Edited by Amanda L. Greene
Sitting in the coffee shop, I check my watch for the third time in ten minutes. I check my phone for messages: no report. Why had my appointment not shown?
Recalling a previous conversation on the telephone, I heard the need in the voice to meet. I rearranged my schedule to accommodate.
What had I given up in order to meet the demand of the moment? Personal self care, exercise.
It’s a pattern for me.
When faced with a packed schedule, this absolutely necessary form of self care: eating and exercise, are the first things I throw out. Why?
Self Care Boundaries
Putting my needs aside for the needs of another has been a habit formed since childhood. A reaction to the unspoken rule “please others, make them happy.” Say and do whatever will keep the harmony in relationships. The problem is being the buffer for others disharmony can leave me feeling exhausted and used.
Boundaries become necessary, but hard to enforce, when your heart really does want to help. But as my health deteriorated from too much neglect, I realized something needed to change. That change needed to come from me. I had to hold the boundary on my eating, sleeping, prayer life, and exercise schedule, but I was having trouble doing that. Why? It seemed selfish.
Once I changed the way I viewed self care, I was able to follow through.
Do you struggle with self care?
How about you? Do you struggle with taking care of you? What areas do you push off or procrastinate? Perhaps for you it is making that much needed doctor’s appointment. Or something that seems frivolous, but really is necessary like a pedicure, bubble bath, massage, or retreat weekend.
Those self care “luxuries” not only help your body, but change your mood, even make you a little easier to live with.
Convinced that Self Care is Necessary
Do you want to know how I became convinced that self care was necessary?
One holiday I drove my mother-in-law round and round the grocery store parking lot. She wanted me to find a spot right outside the store’s front door. But it was the day before Thanksgiving, such a spot did not exist unless you had a handicap sign on your car.
As we looked for a spot, my mind went back to a couple days before. We were at her house. She stormed through the door madder than a hornet. The doctor had the nerve to tell her she needed to exercise. It was not just the weight, it was a matter of health, but she couldn’t see it.
That Thanksgiving, I finally found a spot out front and we went into the store.
Shop Until You Drop

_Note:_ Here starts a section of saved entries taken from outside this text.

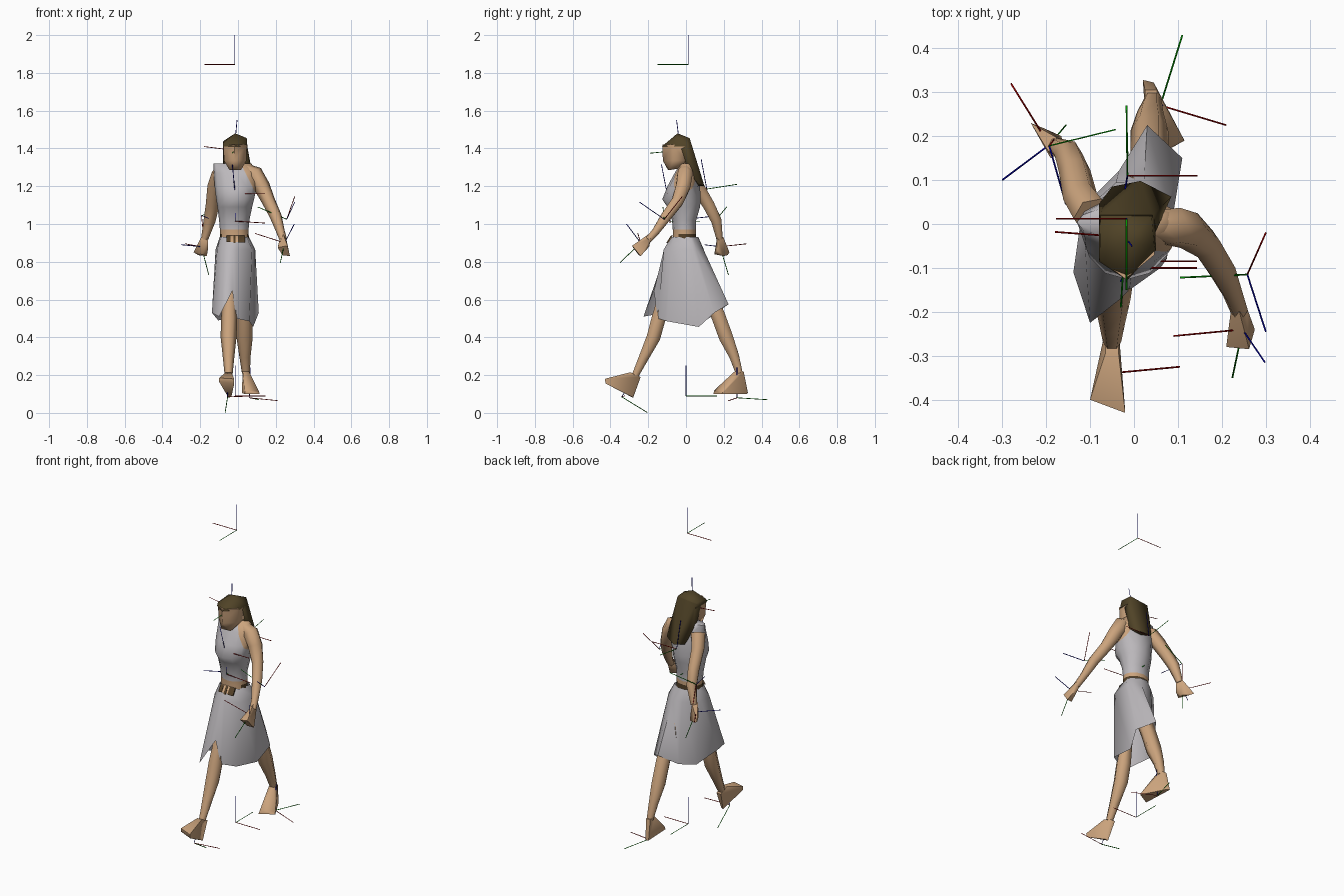
import bpy, bmesh, math
from mathutils import Vector


def material(name, rgb):
    m = bpy.data.materials.new(name)
    m.diffuse_color = (*rgb, 1)
    return m


SKIN = material("skin", (0.60, 0.37, 0.205))
CLOTH = material("pale_cloth", (0.50, 0.48, 0.50))
HAIR = material("dark_hair", (0.08, 0.056, 0.02))
BELT = material("belt_brown", (0.085, 0.05, 0.02))
RED = material("axis_red", (0.33, 0.0, 0.0))
GREEN = material("axis_green", (0.0, 0.33, 0.0))
BLUE = material("axis_blue", (0.0, 0.0, 0.36))


def finish(bm, name, mats, angle=75):
    """Turn a bmesh into a smooth shaded object with sharp edges kept."""
    bmesh.ops.recalc_face_normals(bm, faces=bm.faces)
    me = bpy.data.meshes.new(name)
    bm.to_mesh(me)
    bm.free()
    for m in mats:
        me.materials.append(m)
    me.shade_smooth()
    me.set_sharp_from_angle(angle=math.radians(angle))
    ob = bpy.data.objects.new(name, me)
    bpy.context.collection.objects.link(ob)
    return ob


def loft(rings, cap=True):
    """Skin a stack of equal point rings."""
    bm = bmesh.new()
    rows = [[bm.verts.new(p) for p in r] for r in rings]
    n = len(rows[0])
    for a, b in zip(rows, rows[1:]):
        for i in range(n):
            j = (i + 1) % n
            bm.faces.new((a[i], a[j], b[j], b[i]))
    if cap:
        bm.faces.new(rows[0])
        bm.faces.new(rows[-1])
    return bm


def limb(name, path, mat=SKIN, sides=6, angle=75):
    """Tube along x, y, z, radius stations."""
    pts = [Vector(p[:3]) for p in path]
    rings = []
    for i, p in enumerate(pts):
        t = (pts[min(i + 1, len(pts) - 1)] - pts[max(i - 1, 0)]).normalized()
        ref = Vector((1, 0, 0)) if abs(t.x) < .97 else Vector((0, 0, 1))
        u = (ref - t * t.dot(ref)).normalized()
        v = t.cross(u)
        r = path[i][3]
        angles = [2 * math.pi * k / sides for k in range(sides)]
        rings.append([p + u * r * math.cos(a) + v * r * math.sin(a) for a in angles])
    return finish(loft(rings), name, [mat], angle)


def hull(name, points, mat=SKIN, angle=62):
    """Solid around a few corner points."""
    bm = bmesh.new()
    vs = [bm.verts.new(p) for p in points]
    bmesh.ops.convex_hull(bm, input=vs)
    loose = [v for v in bm.verts if not v.link_faces]
    bmesh.ops.delete(bm, geom=loose, context='VERTS')
    return finish(bm, name, [mat], angle)


# Torso with one-shoulder top, bare midriff and belt around the back
SIDES = 12
body = [(0.90, -.018, -.008, .076, .062), (0.97, -.02, -.008, .076, .062),
        (1.02, -.02, -.010, .080, .064), (1.09, -.017, -.012, .092, .086),
        (1.13, -.015, -.024, .100, .102), (1.20, -.012, -.012, .112, .086),
        (1.27, -.008, .0, .120, .060), (1.32, -.03, .004, .100, .034)]
rings = [[(cx + rx * math.cos(2 * math.pi * k / SIDES),
           cy + ry * math.sin(2 * math.pi * k / SIDES), z) for k in range(SIDES)]
         for z, cx, cy, rx, ry in body]
bm = loft(rings)
cuts = [((0, 0, .918), (0, 0, 1)), ((0, 0, .948), (0, 0, 1)),
        ((.025, 0, 1.30), (1, 0, .5))]
for co, no in cuts:
    bmesh.ops.bisect_plane(bm, geom=bm.verts[:] + bm.edges[:] + bm.faces[:],
                           plane_co=co, plane_no=no)
for f in bm.faces:
    c = f.calc_center_median()
    if c.z > .97:
        bare = c.x > .025 + (1.30 - c.z) * .5 and c.z > 1.14
        f.material_index = 0 if bare else 1
    elif .918 < c.z < .948 and c.y > -.045:
        f.material_index = 2
finish(bm, "torso", [SKIN, CLOTH, BELT])

# Skirt with slanted hem and front slit
hem = [(-.10, -.225, .51), (-.03, -.17, .645), (-.01, -.15, .50), (.06, -.10, .485),
       (.08, .068, .455), (.11, .15, .53), (.03, .225, .575), (-.035, .12, .50),
       (-.105, .05, .49), (-.138, -.11, .53)]


def skirt_ring(z, cx, cy, rx, ry):
    angles = [math.atan2(y / 1.6, x + .015) for x, y, _ in hem]
    return [(cx + rx * math.cos(a), cy + ry * math.sin(a), z) for a in angles]


finish(loft([skirt_ring(.93, -.018, -.006, .084, .074),
             skirt_ring(.865, -.012, -.01, .113, .108), hem], cap=False),
       "skirt", [CLOTH])


# Low bare front of the waist with broken belt pieces on it
def waist_plate(name, x0, x1, low, lift, mat):
    top, bottom = (-.0775 - lift, .938), (-.0775 - lift - (.938 - low) * .62, low)
    hull(name, [(x, y + d, z) for x in (x0, x1) for y, z in (top, bottom)
                for d in (0, .008)], mat)


waist_plate("bare_waist_front", -.06, .035, .905, 0, SKIN)
for i, (x0, x1, low) in enumerate([(-.06, -.04, .905), (-.025, -.012, .90), (.0, .036, .903)]):
    waist_plate(f"belt_piece_{i + 1}", x0, x1, low, .003, BELT)

# Legs and feet
limb("front_leg", [(-.035, -.075, .74, .025), (-.042, -.11, .64, .034),
                   (-.047, -.145, .50, .043), (-.05, -.172, .40, .042),
                   (-.05, -.225, .29, .03), (-.05, -.268, .20, .021)])
hull("front_foot", [(-.10, -.40, .185), (-.02, -.43, .18), (-.10, -.40, .165),
                    (-.02, -.425, .155), (-.05, -.28, .08), (-.035, -.285, .085),
                    (-.065, -.295, .215), (-.035, -.295, .215),
                    (-.065, -.24, .19), (-.035, -.24, .19)])
limb("back_leg", [(.01, .03, .80, .035), (.032, .115, .64, .042),
                  (.035, .168, .52, .043), (.035, .212, .40, .043),
                  (.037, .255, .30, .03), (.042, .282, .21, .021)])
hull("back_foot", [(.025, .258, .22), (.058, .258, .22), (.025, .305, .22),
                   (.052, .305, .22), (.02, .328, .105), (.045, .322, .10),
                   (.035, .145, .10), (.115, .19, .10), (.04, .15, .12),
                   (.11, .195, .115)])

# Arms and hands
limb("right_arm", [(.035, .0, 1.29, .032), (.088, -.005, 1.265, .046),
                   (.125, -.015, 1.20, .044),
                   (.162, -.045, 1.12, .036), (.20, -.105, 1.04, .032),
                   (.225, -.16, .96, .023), (.24, -.20, .915, .02)])
hull("right_hand", [(.222, -.185, .925), (.255, -.185, .925), (.24, -.20, .945),
                    (.21, -.28, .875), (.262, -.285, .885), (.275, -.24, .83),
                    (.235, -.25, .835), (.25, -.195, .88)])
limb("left_arm", [(-.095, .02, 1.265, .045), (-.122, .06, 1.20, .04),
                  (-.135, .12, 1.10, .036), (-.15, .16, 1.02, .032),
                  (-.177, .178, .92, .019)])
hull("left_hand", [(-.195, .165, .93), (-.16, .165, .93), (-.178, .198, .93),
                   (-.235, .23, .85), (-.165, .20, .83), (-.19, .15, .84),
                   (-.16, .165, .86), (-.21, .22, .835)])

# Neck, face and hair
limb("neck", [(-.012, .005, 1.27, .045), (-.015, -.01, 1.32, .038),
              (-.018, -.03, 1.38, .036)])
face_ring = [(-.078, -.08), (-.02, -.125), (.047, -.07), (.047, .0), (-.078, .0)]
hull("face", [(x, y, 1.42) for x, y in face_ring]
     + [(x * .95, y * .98, 1.335) for x, y in face_ring]
     + [(-.045, -.095, 1.285), (.015, -.09, 1.285), (-.045, -.03, 1.295),
        (.015, -.03, 1.295)], SKIN, 75)
cap_ring = [(-.08, -.085), (-.016, -.128), (.05, -.06), (.048, .015), (-.08, .02)]
hull("hair_cap", [(x, y, 1.41) for x, y in cap_ring]
     + [(-.078, -.08, 1.43), (.046, -.05, 1.455), (.04, .018, 1.455),
        (-.076, .02, 1.44), (-.015, -.045, 1.48)], HAIR, 75)
hull("hair_back", [(.042, .02, 1.452), (-.078, .02, 1.44), (.044, -.03, 1.41),
                   (-.079, -.03, 1.41), (.04, .012, 1.28), (-.072, .012, 1.29),
                   (-.08, .045, 1.30), (.045, .045, 1.30), (-.05, .085, 1.21),
                   (.015, .098, 1.20), (.085, .062, 1.215), (.01, .065, 1.20)], HAIR, 75)

# Thin joint axis markers: origin, then red, green and blue tips
markers = {
    "overhead": [(-.017, .012, 1.845), (-.178, .012, 1.845), (-.017, -.15, 1.845), (-.017, .012, 2.0)],
    "ground": [(-.015, 0, .09), (.145, 0, .09), (-.015, .165, .09), (-.015, 0, .25)],
    "head": [(-.02, -.03, 1.39), (-.18, -.018, 1.41), (-.03, -.19, 1.375), (-.005, -.05, 1.55)],
    "hair": [(-.015, .11, 1.185), (.145, .11, 1.185), (-.017, .27, 1.21), (-.02, .08, 1.345)],
    "chest": [(-.015, -.10, 1.16), (.143, -.10, 1.16), (-.015, .06, 1.16), (-.03, -.13, 1.315)],
    "waist": [(-.015, -.085, 1.015), (.143, -.085, 1.005), (-.015, .075, 1.015), (-.015, -.085, 1.175)],
    "right_elbow": [(.258, -.115, 1.025), (.30, -.02, 1.145), (.105, -.122, 1.09), (.30, -.245, 1.115)],
    "right_hand": [(.247, -.24, .90), (.09, -.255, .95), (.224, -.35, .795), (.298, -.315, 1.0)],
    "left_elbow": [(-.193, .178, 1.045), (-.178, .198, .89), (-.042, .215, 1.09), (-.155, .045, 1.03)],
    "left_hand": [(-.193, .18, .88), (-.28, .32, .895), (-.155, .225, .73), (-.30, .10, .89)],
    "front_foot": [(-.055, -.34, .085), (.105, -.325, .09), (-.068, -.205, .002), (-.055, -.255, .22)],
    "back_foot": [(.06, .27, .08), (.21, .225, .065), (.11, .43, .07), (.065, .27, .24)],
}
for part, (origin, *tips) in markers.items():
    for tip, mat, col in zip(tips, (RED, GREEN, BLUE), ("red", "green", "blue")):
        limb(f"{part}_marker_{col}", [(*origin, .002), (*tip, .002)], mat, 4, 180)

Years later, she was shopping for Christmas, just after the Thanksgiving holiday. She had literally shopped until she dropped. Family was her love. Christmas was her passion. She wanted to find just the right thing for each person. But she suffered a stroke. A stroke that kept her in a wheelchair for nineteen years.
She’s gone now. I keep a picture of her laughing, enjoying herself, but the picture shows her in her wheelchair. She never complained. My father-in-law needed to attend to her, until he couldn’t manage. For him, the strain brought on a heart attack. We visited her in a nursing home. Helped out with her personal needs on holidays when we brought her to someone’s house.
It’s Not Selfish
Looking at her picture, I realized love for your family can block out the time and attention you need to give to your own needs: self care that is necessary to keep your own body functioning at its best.
I realized taking care of yourself, so others don’t have to, is love for your family. It seems selfish, but in reality it’s an act of love that returns many years later.
Challenge Yourself to Self Care
What area of self care have you been pushing off, procrastinating or struggling with because it seemed selfish, unimportant, frivolous, or not worth the hassle?
By doing self care your family gets to have a relaxed, patient, unhurried Mom, wife, daughter, sister-in-law to enjoy life with for years to come.
This Valentine’s weekend give your family the best loving version of yourself by taking care of you.
“Do you not know that you are God’s temple and that God’s Spirit dwells in you?” 1 Corinthians 3:16
“And he said to them, “Come away by yourselves to a desolate place and rest a while.” For many were coming and going, and they had no leisure even to eat.” Mark 6:31 (emphasis added)
“Come to me, all who labor and are heavy laden, and I will give you rest. Take my yoke upon you, and learn from me, for I am gentle and lowly in heart, and you will find rest for your souls. For my yoke is easy, and my burden is light.” Matthew 11:28-30